Purpose: Angiostatin, a potent inhibitor of angiogenesis and, hence, the gr
owth of tumor cell metastasis, is generated by a proteolytic enzyme from pl
asminogen. However, its localization and specific enzymes have yet to be as
certained in human tissue.
Experimental Design: To elucidate the generation and the localization of an
giostatin in prostate carcinoma, we examined angiostatin generation in a pa
nel of human prostate cancer cell lines and performed immunohistochemistry
with the antibodies to angiostatin and prostate-specific antigen (PSA), a p
otent proteolytic enzyme of angiostatin in 55 cases of prostate carcinoma.
Results: We demonstrated that the lysates of human prostate carcinoma cell
lines could generate angiostatin-like fragments from purified human plasmin
ogen but could not generate angiostatin in the absence of exogenous plasmin
ogen. The fragmented proteins were reacted with the monoclonal antibody spe
cific for plasminogen lysine-binding site 1 (LBS-1). Immunohistochemically,
the intracytoplasmic immunostaining of LBS-1 was positive in 87.3% (48 of
55) of prostate carcinoma cases, and the immunostaining of miniplasminogen
was negative in all cases. There was a significant relationship between the
positive immunostaining of LBS-1 and Gleason score (P = 0.0007). The intra
cytoplasmic immunostaining of PSA was positive in 37.0% (20 of 54) of prost
ate carcinoma cases, but there was no significant relationship between the
expression of PSA and Gleason score, or between the positive immunostaining
of LBS-1 and PSA.
Conclusions: These findings suggest that angiostatin is generated by prosta
te carcinoma cells and is accumulated within the cytoplasm. In addition, th

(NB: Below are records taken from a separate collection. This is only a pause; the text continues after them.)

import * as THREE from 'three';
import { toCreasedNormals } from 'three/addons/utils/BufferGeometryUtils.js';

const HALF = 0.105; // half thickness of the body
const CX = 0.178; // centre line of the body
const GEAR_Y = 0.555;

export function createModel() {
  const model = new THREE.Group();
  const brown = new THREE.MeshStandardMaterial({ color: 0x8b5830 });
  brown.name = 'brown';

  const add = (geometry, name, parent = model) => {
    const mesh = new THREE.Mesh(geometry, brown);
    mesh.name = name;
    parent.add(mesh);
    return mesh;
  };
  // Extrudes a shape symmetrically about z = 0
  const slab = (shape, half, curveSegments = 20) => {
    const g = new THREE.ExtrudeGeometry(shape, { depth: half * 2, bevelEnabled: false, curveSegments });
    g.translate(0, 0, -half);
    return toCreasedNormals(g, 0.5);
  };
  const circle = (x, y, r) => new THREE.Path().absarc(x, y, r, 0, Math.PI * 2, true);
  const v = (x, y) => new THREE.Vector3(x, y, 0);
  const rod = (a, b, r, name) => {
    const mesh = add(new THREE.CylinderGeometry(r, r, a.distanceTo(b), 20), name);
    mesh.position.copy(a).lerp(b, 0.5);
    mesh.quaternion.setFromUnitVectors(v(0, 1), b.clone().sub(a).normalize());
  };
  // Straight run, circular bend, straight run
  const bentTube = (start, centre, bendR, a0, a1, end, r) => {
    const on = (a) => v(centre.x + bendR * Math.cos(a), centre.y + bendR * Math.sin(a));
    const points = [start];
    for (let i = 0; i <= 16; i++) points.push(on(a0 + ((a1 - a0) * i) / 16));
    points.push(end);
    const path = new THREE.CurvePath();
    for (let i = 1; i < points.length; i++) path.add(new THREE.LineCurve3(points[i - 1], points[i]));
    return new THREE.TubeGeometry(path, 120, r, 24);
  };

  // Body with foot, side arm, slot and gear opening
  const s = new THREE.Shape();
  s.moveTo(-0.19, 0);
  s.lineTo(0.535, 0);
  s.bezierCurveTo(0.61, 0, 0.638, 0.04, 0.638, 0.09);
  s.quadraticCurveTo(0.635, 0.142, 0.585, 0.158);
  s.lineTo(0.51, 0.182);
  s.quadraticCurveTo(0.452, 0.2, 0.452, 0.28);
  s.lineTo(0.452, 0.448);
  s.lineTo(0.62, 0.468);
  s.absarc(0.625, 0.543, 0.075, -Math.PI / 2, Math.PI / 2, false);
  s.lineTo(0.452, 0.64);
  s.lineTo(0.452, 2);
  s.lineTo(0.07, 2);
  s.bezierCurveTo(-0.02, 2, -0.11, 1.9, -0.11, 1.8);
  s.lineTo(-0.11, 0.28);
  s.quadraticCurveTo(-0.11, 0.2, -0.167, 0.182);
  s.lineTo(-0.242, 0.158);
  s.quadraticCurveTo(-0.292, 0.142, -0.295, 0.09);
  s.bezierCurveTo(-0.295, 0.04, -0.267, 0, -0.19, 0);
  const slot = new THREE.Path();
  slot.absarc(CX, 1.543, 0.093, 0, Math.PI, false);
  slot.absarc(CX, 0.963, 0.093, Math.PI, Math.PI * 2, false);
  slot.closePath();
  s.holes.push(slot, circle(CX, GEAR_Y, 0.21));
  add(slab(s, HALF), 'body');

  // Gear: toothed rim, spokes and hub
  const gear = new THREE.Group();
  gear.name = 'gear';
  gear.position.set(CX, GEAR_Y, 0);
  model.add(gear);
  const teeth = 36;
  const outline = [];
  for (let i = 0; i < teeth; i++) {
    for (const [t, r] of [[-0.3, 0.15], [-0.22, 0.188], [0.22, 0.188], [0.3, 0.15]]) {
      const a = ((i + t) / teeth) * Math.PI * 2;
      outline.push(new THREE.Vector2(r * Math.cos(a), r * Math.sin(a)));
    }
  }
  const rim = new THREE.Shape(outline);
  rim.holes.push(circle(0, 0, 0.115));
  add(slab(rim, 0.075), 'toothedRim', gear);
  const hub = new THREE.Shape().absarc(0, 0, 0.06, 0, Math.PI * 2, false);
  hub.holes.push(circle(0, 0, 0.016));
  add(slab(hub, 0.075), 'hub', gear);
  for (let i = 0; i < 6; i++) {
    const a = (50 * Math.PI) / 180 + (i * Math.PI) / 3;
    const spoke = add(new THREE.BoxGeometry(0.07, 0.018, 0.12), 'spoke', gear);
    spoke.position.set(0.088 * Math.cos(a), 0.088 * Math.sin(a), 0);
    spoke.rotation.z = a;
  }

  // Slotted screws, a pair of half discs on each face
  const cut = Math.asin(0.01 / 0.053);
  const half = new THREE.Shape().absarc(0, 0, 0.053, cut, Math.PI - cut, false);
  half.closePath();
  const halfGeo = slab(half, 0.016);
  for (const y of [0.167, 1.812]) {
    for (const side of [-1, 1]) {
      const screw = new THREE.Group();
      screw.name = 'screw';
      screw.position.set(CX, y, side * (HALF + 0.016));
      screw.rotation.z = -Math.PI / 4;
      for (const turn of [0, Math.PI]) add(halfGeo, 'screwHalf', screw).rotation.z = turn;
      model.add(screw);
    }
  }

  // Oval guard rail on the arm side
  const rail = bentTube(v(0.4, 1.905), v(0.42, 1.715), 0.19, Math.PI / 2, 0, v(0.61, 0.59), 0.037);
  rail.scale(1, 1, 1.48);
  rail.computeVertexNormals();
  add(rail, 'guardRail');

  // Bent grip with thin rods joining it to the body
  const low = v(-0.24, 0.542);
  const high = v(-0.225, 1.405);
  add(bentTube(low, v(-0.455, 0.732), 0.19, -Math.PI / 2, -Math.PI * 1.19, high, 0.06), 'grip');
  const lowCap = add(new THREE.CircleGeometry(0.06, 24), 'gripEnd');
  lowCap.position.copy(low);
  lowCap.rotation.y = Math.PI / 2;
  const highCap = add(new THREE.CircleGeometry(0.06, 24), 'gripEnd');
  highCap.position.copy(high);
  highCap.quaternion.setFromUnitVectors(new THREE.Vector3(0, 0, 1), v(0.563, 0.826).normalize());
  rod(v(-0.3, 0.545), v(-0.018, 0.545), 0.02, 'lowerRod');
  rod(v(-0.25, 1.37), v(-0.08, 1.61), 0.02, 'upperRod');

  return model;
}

e generation of angiostatin-like fragments was correlated with tumor grade;
however, PSA may not be the only enzyme for angiostatin generation in huma
n prostate carcinoma.